What is required: Once the line holding "for sx in ((1, -1)" is found in the listing below, write it out and each later line exactly, up to and including the one holding "add_mirrored(bm, (X_IN, Y_IN, RAIL), (X_OUT, Y_OUT, TOP".

Dataset content:
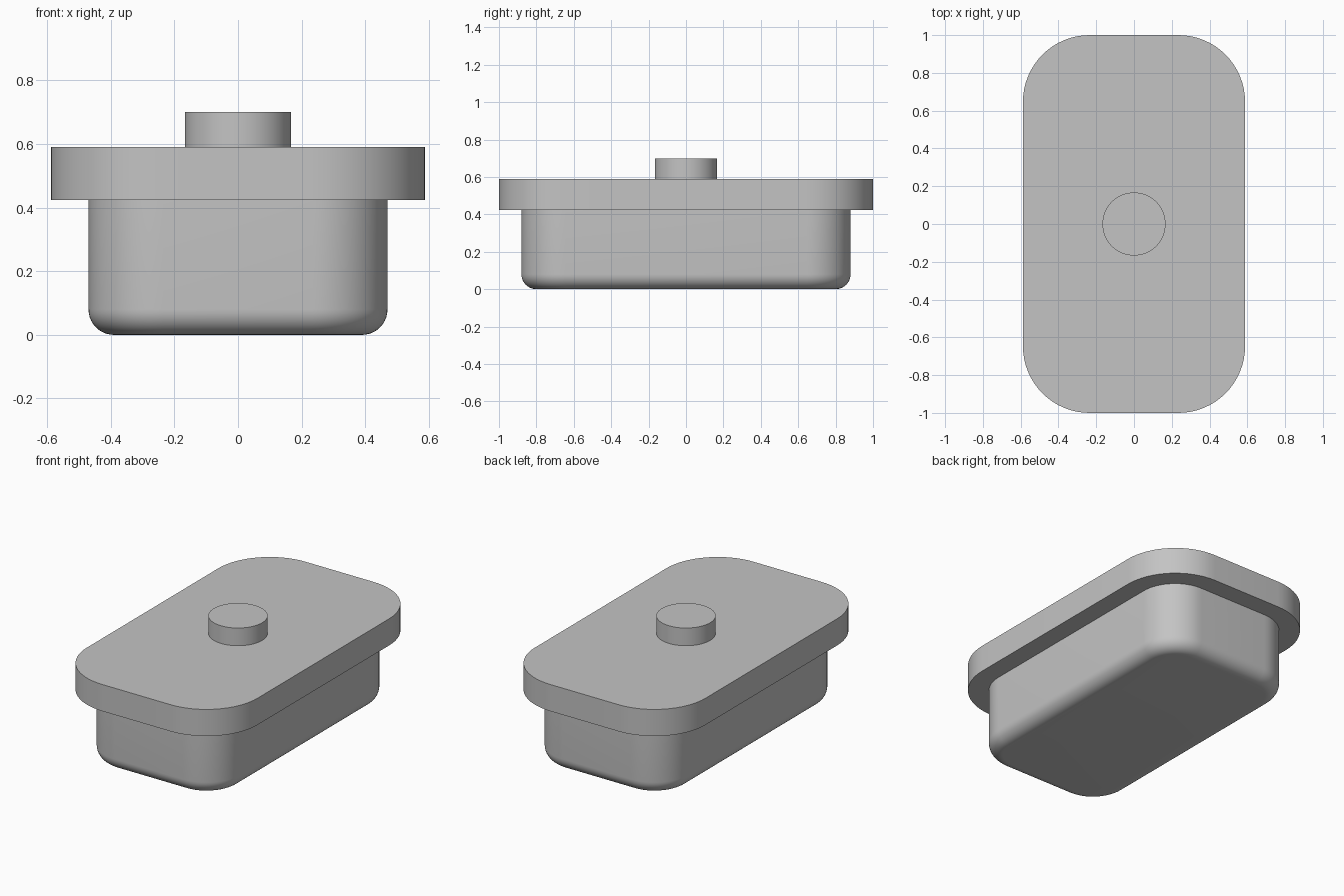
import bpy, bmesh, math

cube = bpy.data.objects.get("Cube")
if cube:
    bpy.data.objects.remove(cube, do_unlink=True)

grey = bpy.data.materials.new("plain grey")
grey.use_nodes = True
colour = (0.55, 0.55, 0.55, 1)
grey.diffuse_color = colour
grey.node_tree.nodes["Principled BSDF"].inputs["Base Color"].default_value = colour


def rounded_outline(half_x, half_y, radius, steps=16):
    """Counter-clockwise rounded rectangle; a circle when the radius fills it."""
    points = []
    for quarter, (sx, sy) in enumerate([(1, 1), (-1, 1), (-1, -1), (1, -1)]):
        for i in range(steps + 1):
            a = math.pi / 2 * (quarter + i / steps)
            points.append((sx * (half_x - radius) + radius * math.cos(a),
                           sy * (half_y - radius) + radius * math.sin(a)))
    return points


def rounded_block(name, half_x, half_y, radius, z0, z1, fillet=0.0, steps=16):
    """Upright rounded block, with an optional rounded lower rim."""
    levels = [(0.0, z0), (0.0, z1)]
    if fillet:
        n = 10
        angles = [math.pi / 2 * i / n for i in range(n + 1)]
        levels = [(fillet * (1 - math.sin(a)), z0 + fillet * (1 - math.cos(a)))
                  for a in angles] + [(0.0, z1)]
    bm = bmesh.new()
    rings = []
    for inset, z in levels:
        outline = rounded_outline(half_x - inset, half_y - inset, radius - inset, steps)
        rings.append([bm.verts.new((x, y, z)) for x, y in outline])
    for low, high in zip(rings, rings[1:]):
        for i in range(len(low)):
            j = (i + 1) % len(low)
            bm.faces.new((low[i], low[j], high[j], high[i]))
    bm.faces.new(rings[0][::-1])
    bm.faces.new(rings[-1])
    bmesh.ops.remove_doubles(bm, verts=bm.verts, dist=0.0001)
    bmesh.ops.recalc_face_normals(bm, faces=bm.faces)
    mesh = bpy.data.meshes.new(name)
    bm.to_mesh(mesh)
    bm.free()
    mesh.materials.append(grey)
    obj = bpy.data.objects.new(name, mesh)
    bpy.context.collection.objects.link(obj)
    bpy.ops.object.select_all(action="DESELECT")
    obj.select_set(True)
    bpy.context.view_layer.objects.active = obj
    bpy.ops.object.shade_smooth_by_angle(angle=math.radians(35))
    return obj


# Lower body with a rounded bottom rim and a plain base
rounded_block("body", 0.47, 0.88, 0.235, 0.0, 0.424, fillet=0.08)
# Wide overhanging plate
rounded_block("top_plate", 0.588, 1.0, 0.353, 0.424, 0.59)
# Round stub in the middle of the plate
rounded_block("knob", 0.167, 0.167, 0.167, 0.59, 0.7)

---

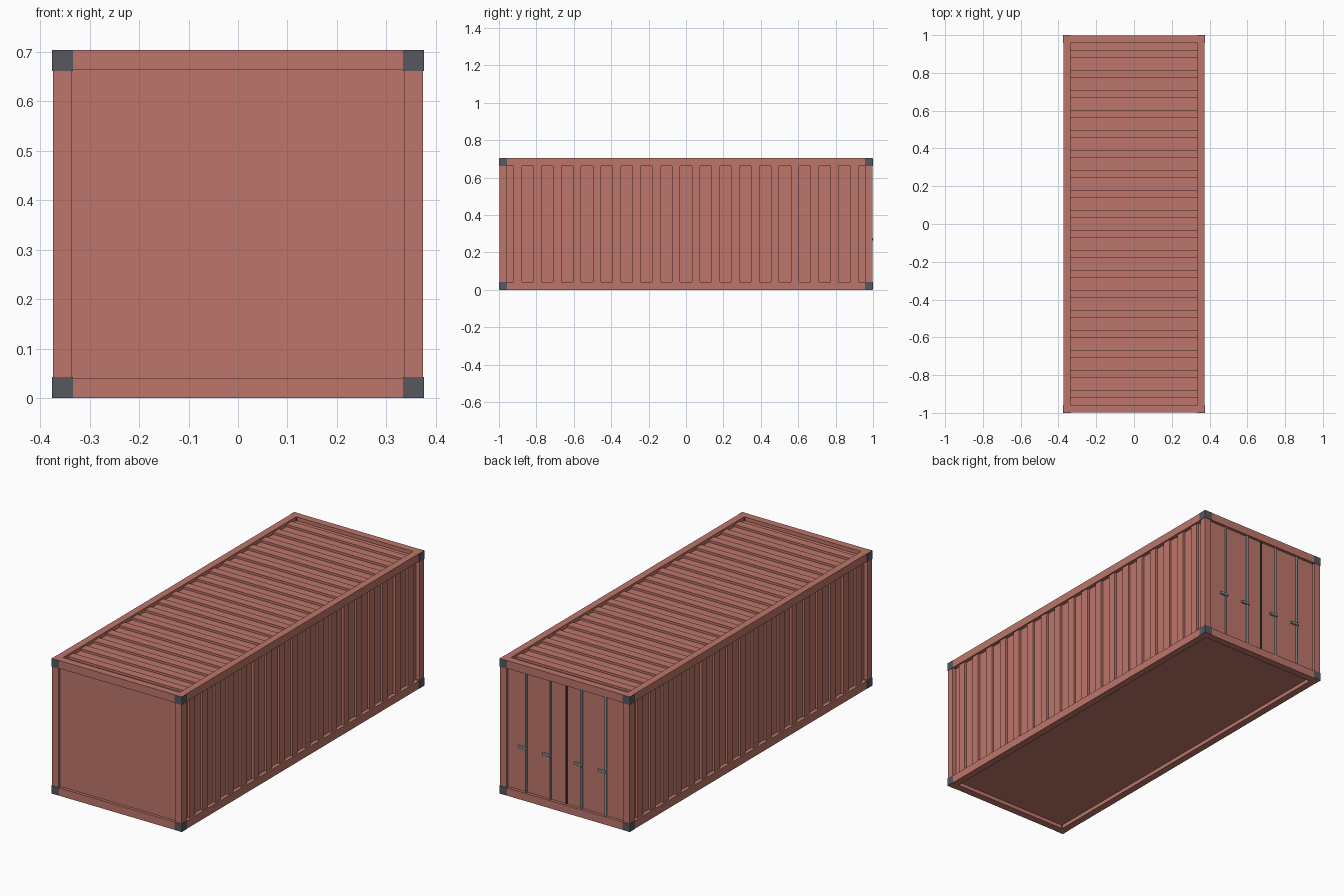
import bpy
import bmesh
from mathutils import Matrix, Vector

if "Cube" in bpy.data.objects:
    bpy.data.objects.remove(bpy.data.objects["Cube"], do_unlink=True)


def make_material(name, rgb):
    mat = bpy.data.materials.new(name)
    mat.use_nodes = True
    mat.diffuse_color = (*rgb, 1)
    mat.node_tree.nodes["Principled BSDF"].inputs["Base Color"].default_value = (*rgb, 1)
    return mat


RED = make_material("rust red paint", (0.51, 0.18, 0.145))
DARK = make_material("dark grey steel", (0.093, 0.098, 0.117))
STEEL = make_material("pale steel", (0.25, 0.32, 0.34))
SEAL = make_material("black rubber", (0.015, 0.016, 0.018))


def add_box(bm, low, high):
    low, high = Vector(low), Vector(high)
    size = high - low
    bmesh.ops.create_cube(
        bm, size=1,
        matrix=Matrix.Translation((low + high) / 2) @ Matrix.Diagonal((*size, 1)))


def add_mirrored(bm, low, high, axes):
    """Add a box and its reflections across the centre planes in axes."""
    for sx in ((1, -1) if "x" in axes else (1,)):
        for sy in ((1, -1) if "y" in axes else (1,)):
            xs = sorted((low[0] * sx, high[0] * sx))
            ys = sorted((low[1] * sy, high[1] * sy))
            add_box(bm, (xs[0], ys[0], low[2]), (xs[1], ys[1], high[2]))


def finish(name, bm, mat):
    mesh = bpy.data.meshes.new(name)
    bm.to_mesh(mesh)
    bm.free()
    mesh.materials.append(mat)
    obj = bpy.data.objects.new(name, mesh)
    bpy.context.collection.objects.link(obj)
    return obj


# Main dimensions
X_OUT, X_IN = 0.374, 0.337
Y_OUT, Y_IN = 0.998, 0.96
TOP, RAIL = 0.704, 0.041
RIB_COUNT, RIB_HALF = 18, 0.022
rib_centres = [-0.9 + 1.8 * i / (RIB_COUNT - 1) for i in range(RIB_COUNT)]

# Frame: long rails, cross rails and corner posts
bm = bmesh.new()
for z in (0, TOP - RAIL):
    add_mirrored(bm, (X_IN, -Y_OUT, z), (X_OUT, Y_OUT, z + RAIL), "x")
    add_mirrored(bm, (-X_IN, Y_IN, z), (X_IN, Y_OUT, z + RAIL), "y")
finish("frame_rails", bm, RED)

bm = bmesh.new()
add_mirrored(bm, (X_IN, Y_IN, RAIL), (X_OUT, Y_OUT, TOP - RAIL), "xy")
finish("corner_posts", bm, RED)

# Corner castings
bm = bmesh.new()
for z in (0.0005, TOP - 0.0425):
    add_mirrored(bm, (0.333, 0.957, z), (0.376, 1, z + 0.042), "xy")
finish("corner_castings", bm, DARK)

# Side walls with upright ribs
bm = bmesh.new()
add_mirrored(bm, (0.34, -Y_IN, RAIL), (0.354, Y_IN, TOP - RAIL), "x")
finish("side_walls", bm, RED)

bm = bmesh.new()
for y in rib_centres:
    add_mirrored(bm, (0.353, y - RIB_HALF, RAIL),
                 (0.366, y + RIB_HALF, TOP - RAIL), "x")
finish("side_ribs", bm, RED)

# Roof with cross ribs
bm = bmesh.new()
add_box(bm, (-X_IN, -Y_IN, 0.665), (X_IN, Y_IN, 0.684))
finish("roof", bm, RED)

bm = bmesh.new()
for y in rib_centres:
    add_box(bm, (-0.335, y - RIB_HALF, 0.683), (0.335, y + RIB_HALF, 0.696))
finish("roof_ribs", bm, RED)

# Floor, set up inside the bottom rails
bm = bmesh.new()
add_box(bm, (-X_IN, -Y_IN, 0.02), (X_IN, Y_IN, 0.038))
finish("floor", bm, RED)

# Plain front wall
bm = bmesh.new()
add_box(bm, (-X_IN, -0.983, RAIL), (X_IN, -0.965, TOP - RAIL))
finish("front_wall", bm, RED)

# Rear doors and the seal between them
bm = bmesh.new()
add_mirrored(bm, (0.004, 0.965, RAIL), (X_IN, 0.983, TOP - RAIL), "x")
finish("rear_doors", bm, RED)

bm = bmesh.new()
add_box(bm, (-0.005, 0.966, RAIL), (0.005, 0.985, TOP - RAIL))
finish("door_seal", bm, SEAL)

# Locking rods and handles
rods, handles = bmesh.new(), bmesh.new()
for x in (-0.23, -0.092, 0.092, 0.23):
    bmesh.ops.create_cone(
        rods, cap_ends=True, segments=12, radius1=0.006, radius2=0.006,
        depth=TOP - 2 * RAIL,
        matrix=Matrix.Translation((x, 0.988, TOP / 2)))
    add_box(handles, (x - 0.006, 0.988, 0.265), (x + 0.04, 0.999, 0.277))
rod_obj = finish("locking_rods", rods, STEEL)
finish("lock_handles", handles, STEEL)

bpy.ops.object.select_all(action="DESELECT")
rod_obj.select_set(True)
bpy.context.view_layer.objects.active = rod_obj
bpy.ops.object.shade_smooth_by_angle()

Output below:
    for sx in ((1, -1) if "x" in axes else (1,)):
        for sy in ((1, -1) if "y" in axes else (1,)):
            xs = sorted((low[0] * sx, high[0] * sx))
            ys = sorted((low[1] * sy, high[1] * sy))
            add_box(bm, (xs[0], ys[0], low[2]), (xs[1], ys[1], high[2]))


def finish(name, bm, mat):
    mesh = bpy.data.meshes.new(name)
    bm.to_mesh(mesh)
    bm.free()
    mesh.materials.append(mat)
    obj = bpy.data.objects.new(name, mesh)
    bpy.context.collection.objects.link(obj)
    return obj


# Main dimensions
X_OUT, X_IN = 0.374, 0.337
Y_OUT, Y_IN = 0.998, 0.96
TOP, RAIL = 0.704, 0.041
RIB_COUNT, RIB_HALF = 18, 0.022
rib_centres = [-0.9 + 1.8 * i / (RIB_COUNT - 1) for i in range(RIB_COUNT)]

# Frame: long rails, cross rails and corner posts
bm = bmesh.new()
for z in (0, TOP - RAIL):
    add_mirrored(bm, (X_IN, -Y_OUT, z), (X_OUT, Y_OUT, z + RAIL), "x")
    add_mirrored(bm, (-X_IN, Y_IN, z), (X_IN, Y_OUT, z + RAIL), "y")
finish("frame_rails", bm, RED)

bm = bmesh.new()
add_mirrored(bm, (X_IN, Y_IN, RAIL), (X_OUT, Y_OUT, TOP - RAIL), "xy")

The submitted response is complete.